Christel, a mother of two, is currently Project Department Manager at Serimax. She tells us about her love of the job and what it means to be a woman in the welding business.
Christel, to begin, can you tell us about your training? How did you get into the world of welding?
I trained as a mechanical engineer at the Technological University of Compiègne (UTC), in the Acoustic & Industrial vibrations department because I initially wanted to manage the acoustics at concert venues. I then spent several years at the Technical Center for Mechanical Engineering (CETIM) in Senlis. My first job was to check the structural integrity of pressure vessels using Acoustic Emission Testing. But, during an initial or periodic proof test, you are above all trying to detect possible crack growth in the welds, and it was that experience which made me want to learn more about welds. So, I did an additional training course at the welding institute in Villepinte, where I obtained a diploma from the specialized welding school ESSA (Ecole Supérieure du Soudage et de ses Applications). My cohort was small, around a dozen people. Not many people were interested in welding at that time, unlike today. It was a very male-dominated world; I was the only girl in the class!
It was a demanding and difficult course, even more so because I was pregnant, which made it harder to do some of the practical welding exercises, but I did all and I am proud to have stuck it out because it was a very enriching experience. Where there’s a will there’s a way! There may not be many women with this technical background, but we can get great jobs. I think it’s all a question of motivation. But one thing is for sure; in this job you need to have a strong character!
How did you then come to work at Serimax?
We were introduced to the world of offshore welding as part of our courses, and it really sparked my interest. I got talking to one of our instructors who knew Serimax well, and I learned that this company had a lot of opportunities and adventure to offer. That’s why I wanted to join Serimax, and I began my career in 2002 as a Tender Engineer in the Tendering department. It was a very interesting first job that gave me insight into the different aspects of the company and helped me really understand the ins and outs of our business.
How did your career path then unfold?
My aim from the outset was to join the project team, which I achieved in 2011 by initially landing the job of project engineer, and then that of project manager for the EMEA region (Europe, Middle East and Asia). It is a completely different job and that is what I like about Serimax : the mobility. You can try your hand at very various jobs, both in France and abroad. In my new job, I got to experience the entire life cycle of a project, from the invitation to tender through to the production launch: define the contract, establish the project schedule, choose qualified personnel and appropriate equipment, and liaise with the client. For me, the production launch is the most interesting phase of an operational project!
Can you describe an average day’s work?
At that time, most of the operational projects were offshore, with the team working 24/7, and because I was the main contact person for our clients, I always had my phone close by. For me, responsiveness and communication are essential for good teamwork. No one person has all the skills, so the key is finding the right person to deal with the issue in hand. Being a project manager is like conducting an orchestra. You need a group of talented musicians to carry off the best performance possible. Our projects involve large budgets, and every wasted minute is expensive. The success of a project depends on respect, confidence and honesty between the teams on the field and me, coordinating from the office. Excellent interpersonal relations are absolutely essential. Another challenge was that we were often working on several projects at once. When one starts up, another may just be going into production or be in the qualification phase, while others are coming to an end. So you need to be very flexible and know how to adapt to any situation.

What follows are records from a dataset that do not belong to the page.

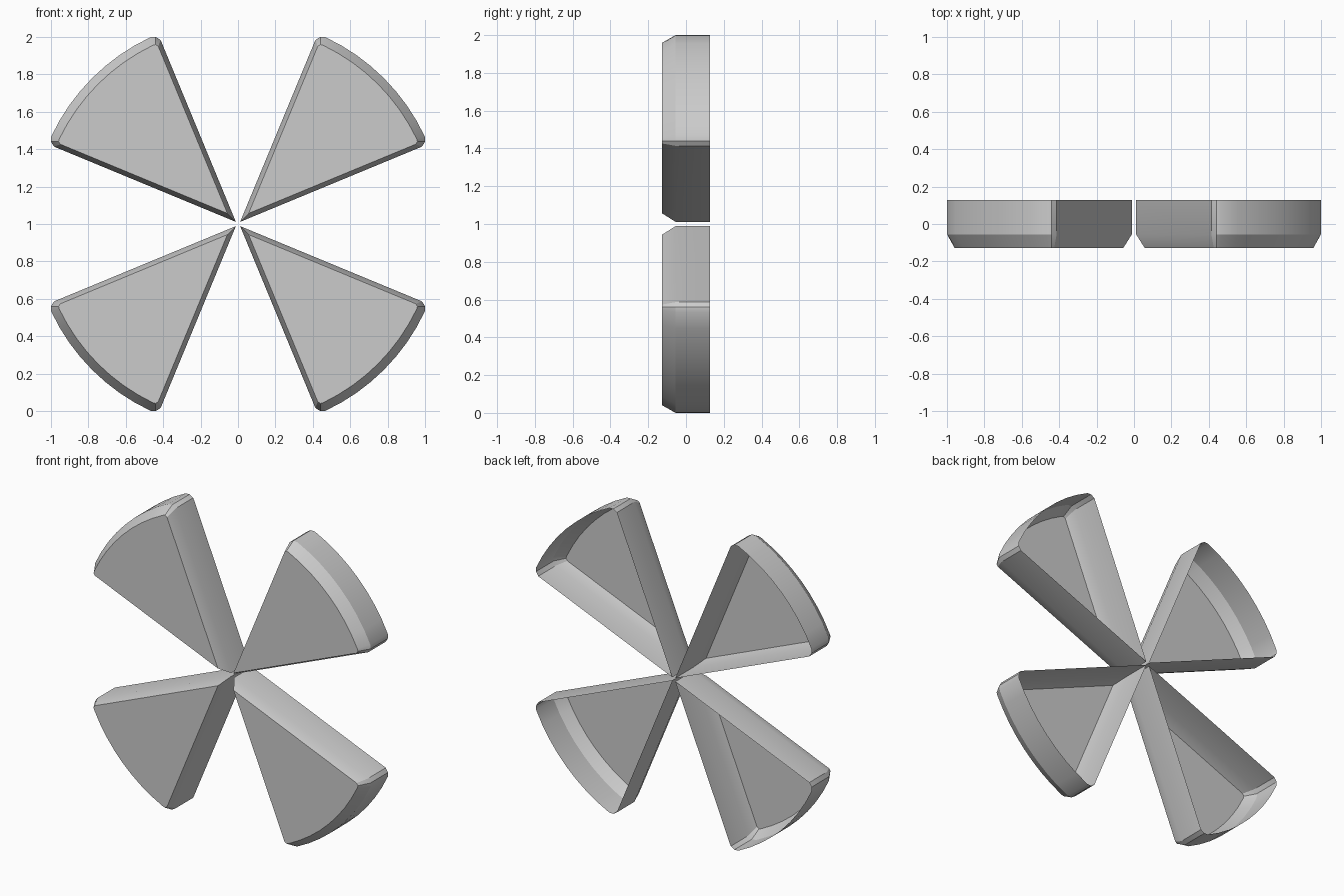
import bpy, bmesh, math

if "Cube" in bpy.data.objects:
    bpy.data.objects.remove(bpy.data.objects["Cube"])

grey = bpy.data.materials.new("light_grey")
grey.diffuse_color = (0.6, 0.6, 0.6, 1)
grey.use_nodes = True
grey.node_tree.nodes["Principled BSDF"].inputs["Base Color"].default_value = grey.diffuse_color

BACK, SHOULDER, FRONT = 0.127, -0.055, -0.127
ARC_STEPS = 8


def outline(apex, corner, radius):
    """Wedge outline (u outward, v sideways), counter-clockwise from the front."""
    end = math.atan2(corner[-1][1], corner[-1][0])
    arc = [(radius * math.cos(t), radius * math.sin(t))
           for t in (-end + 2 * end * i / ARC_STEPS for i in range(1, ARC_STEPS))]
    return ([(apex, 0)] + [(u, -v) for u, v in corner] + arc
            + list(reversed(corner)))


# full-size outline and the smaller one of the front face
full = outline(0.016, [(0.988, 0.403), (1.018, 0.396), (1.037, 0.375)], 1.103)
inset = outline(0.08, [(0.973, 0.37), (0.99, 0.367), (0.998, 0.352)], 1.058)


def wedge(name, degrees):
    """Hollow wedge: bevelled front and sides, open at the back."""
    a = math.radians(degrees)
    c, s = math.cos(a), math.sin(a)
    bm = bmesh.new()
    rings = [[bm.verts.new((u * c - v * s, y, 1 + u * s + v * c)) for u, v in pts]
             for pts, y in ((inset, FRONT), (full, SHOULDER), (full, BACK))]
    bm.faces.new(rings[0])
    n = len(full)
    for f, b in zip(rings, rings[1:]):
        for i in range(n):
            j = (i + 1) % n
            bm.faces.new((f[i], b[i], b[j], f[j]))
    mesh = bpy.data.meshes.new(name)
    bm.to_mesh(mesh)
    bm.free()
    mesh.materials.append(grey)
    ob = bpy.data.objects.new(name, mesh)
    bpy.context.collection.objects.link(ob)
    bpy.ops.object.select_all(action='DESELECT')
    ob.select_set(True)
    bpy.context.view_layer.objects.active = ob
    bpy.ops.object.shade_smooth_by_angle(angle=math.radians(30))


# four wedges around the centre
for name, deg in (("wedge_upper_right", 45), ("wedge_upper_left", 135),
                  ("wedge_lower_left", 225), ("wedge_lower_right", 315)):
    wedge(name, deg)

Can you give us an example of a project that really made an impact on you?
Yes, the CLOV project in Angola. It was the first time that we had used our SATURNAX 09 welding equipment on a worksite. I got the opportunity to be mobilized onboard the Pipelay vessel Borealis, and it was fascinating to see the worksite “up close”, as and to be part of such a close-knit team. It was hard work. We were on our feet at least 12 hours a day every day of the week, over a long period of time. I learned a great deal on this project, not only technically but also about the cultures of the other staff working at the site.
How did you get to where you are today at Serimax?
After several operational projects, I had the opportunity to lead the EMEA-CIS Project team. It was another challenge of managing Project Managers & Engineers, and I think I succeeded rather well, guiding, and supporting my team on a daily basis, always with the desire to achieve operational excellence for the satisfaction of our customers. Still looking for new challenges, I then decided to move to R&D and take part in the design and manufacturing of our new welding equipment. Back to project management with very ambitious goals to achieve in terms of delivery times and manufacturing cost control, it was yet another great experience with new internal & external stakeholders. This eventually led me to my current position as head of a newly created Project Department for the development of new equipment with the aim of building a strong team of Project Managers and prototypes, capable of managing complex developments in accordance with company strategic requirements. Managing people but also projects, whatever they are, that’s really what I like to do! It’s so exciting! This is how, when I take a quick look in the rear-view mirror, I realize that it has already been 20 years at Serimax, with so many different and enriching positions and experiences. In the end, my ESSA instructor was right: what an adventure at Serimax! and I’m now convinced that being a woman in such male environment should be considered an asset.